Records from a data source:

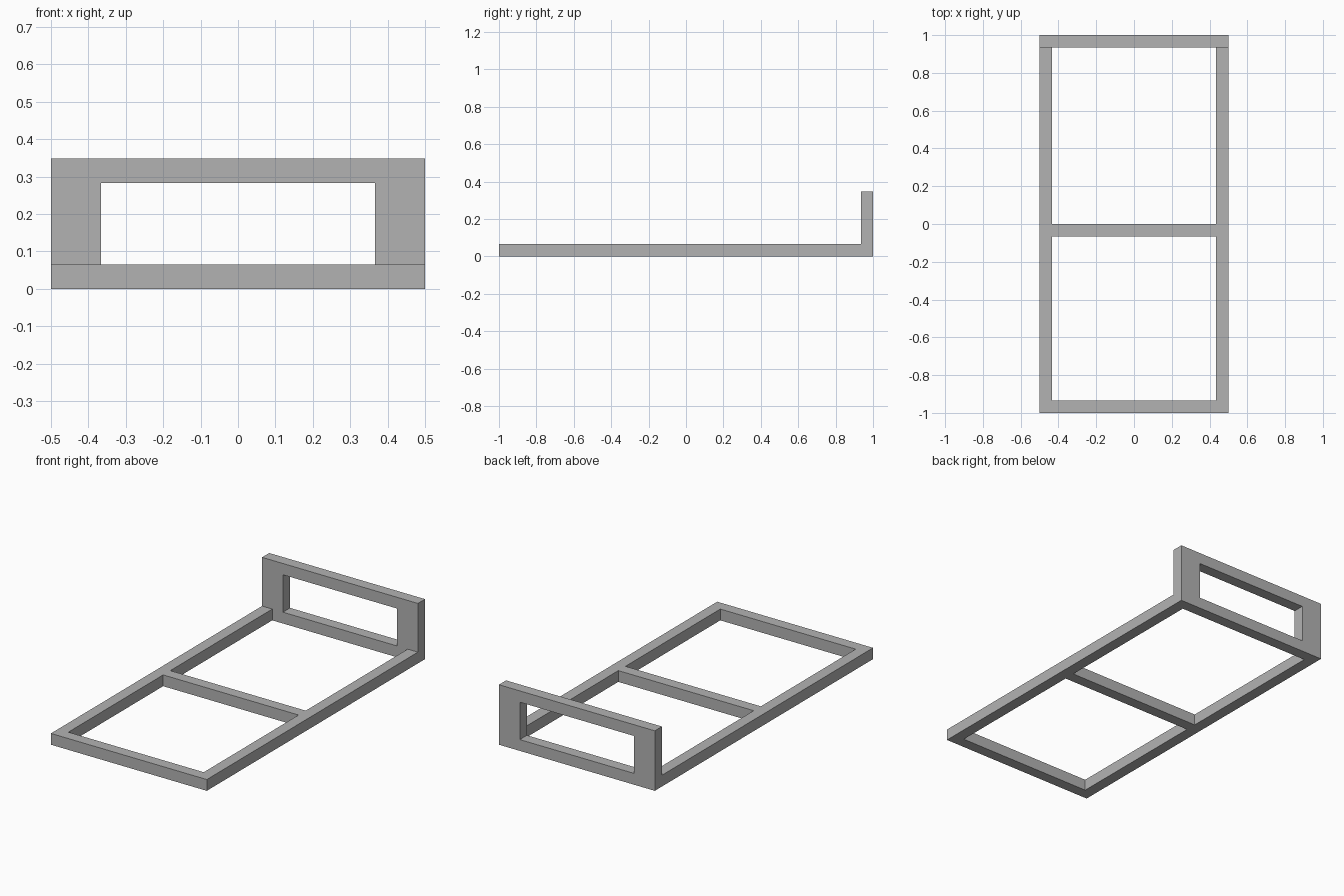
import bpy
import bmesh

cube = bpy.data.objects.get("Cube")
if cube:
    bpy.data.objects.remove(cube, do_unlink=True)

grey = bpy.data.materials.new("plain grey")
grey.use_nodes = True
colour = (0.45, 0.45, 0.45, 1)
grey.diffuse_color = colour
grey.node_tree.nodes["Principled BSDF"].inputs["Base Color"].default_value = colour

BAR = 0.0655            # thickness of every bar
HALF_W, HALF_L = 0.5, 1.0
INNER = HALF_W - BAR
BOARD_TOP = 0.348
OPENING = 0.366         # half width of the headboard opening


def finish(name, bm):
    bmesh.ops.recalc_face_normals(bm, faces=bm.faces)
    mesh = bpy.data.meshes.new(name)
    bm.to_mesh(mesh)
    bm.free()
    mesh.materials.append(grey)
    obj = bpy.data.objects.new(name, mesh)
    bpy.context.collection.objects.link(obj)


def box(name, low, high):
    bm = bmesh.new()
    bmesh.ops.create_cube(bm, size=1)
    for v in bm.verts:
        v.co = [l if c < 0 else h for c, l, h in zip(v.co, low, high)]
    finish(name, bm)


# Side rails run from the front to the headboard
for name, x in (("right_rail", -HALF_W), ("left_rail", INNER)):
    box(name, (x, -HALF_L, 0), (x + BAR, HALF_L - BAR, BAR))

# Cross bars sit between the side rails
for name, y in (("front_bar", -HALF_L), ("middle_bar", -BAR)):
    box(name, (-INNER, y, 0), (INNER, y + BAR, BAR))

# Headboard: a ring of four faces around the opening, given thickness
bm = bmesh.new()


def ring(half, low, high):
    corners = ((-half, low), (half, low), (half, high), (-half, high))
    return [bm.verts.new((x, HALF_L - BAR, z)) for x, z in corners]


outer = ring(HALF_W, 0, BOARD_TOP)
inner = ring(OPENING, BAR, BOARD_TOP - BAR)
for i in range(4):
    j = (i + 1) % 4
    bm.faces.new((outer[i], outer[j], inner[j], inner[i]))
extruded = bmesh.ops.extrude_face_region(bm, geom=bm.faces[:], use_keep_orig=True)
moved = [g for g in extruded["geom"] if isinstance(g, bmesh.types.BMVert)]
bmesh.ops.translate(bm, verts=moved, vec=(0, BAR, 0))
finish("headboard", bm)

--- What you have to do ---
Each line, starting with the one containing "for name, x" and ending with the last line of the records above, should be reproduced exactly.

--- Your solution ---
for name, x in (("right_rail", -HALF_W), ("left_rail", INNER)):
    box(name, (x, -HALF_L, 0), (x + BAR, HALF_L - BAR, BAR))

# Cross bars sit between the side rails
for name, y in (("front_bar", -HALF_L), ("middle_bar", -BAR)):
    box(name, (-INNER, y, 0), (INNER, y + BAR, BAR))

# Headboard: a ring of four faces around the opening, given thickness
bm = bmesh.new()


def ring(half, low, high):
    corners = ((-half, low), (half, low), (half, high), (-half, high))
    return [bm.verts.new((x, HALF_L - BAR, z)) for x, z in corners]


outer = ring(HALF_W, 0, BOARD_TOP)
inner = ring(OPENING, BAR, BOARD_TOP - BAR)
for i in range(4):
    j = (i + 1) % 4
    bm.faces.new((outer[i], outer[j], inner[j], inner[i]))
extruded = bmesh.ops.extrude_face_region(bm, geom=bm.faces[:], use_keep_orig=True)
moved = [g for g in extruded["geom"] if isinstance(g, bmesh.types.BMVert)]
bmesh.ops.translate(bm, verts=moved, vec=(0, BAR, 0))
finish("headboard", bm)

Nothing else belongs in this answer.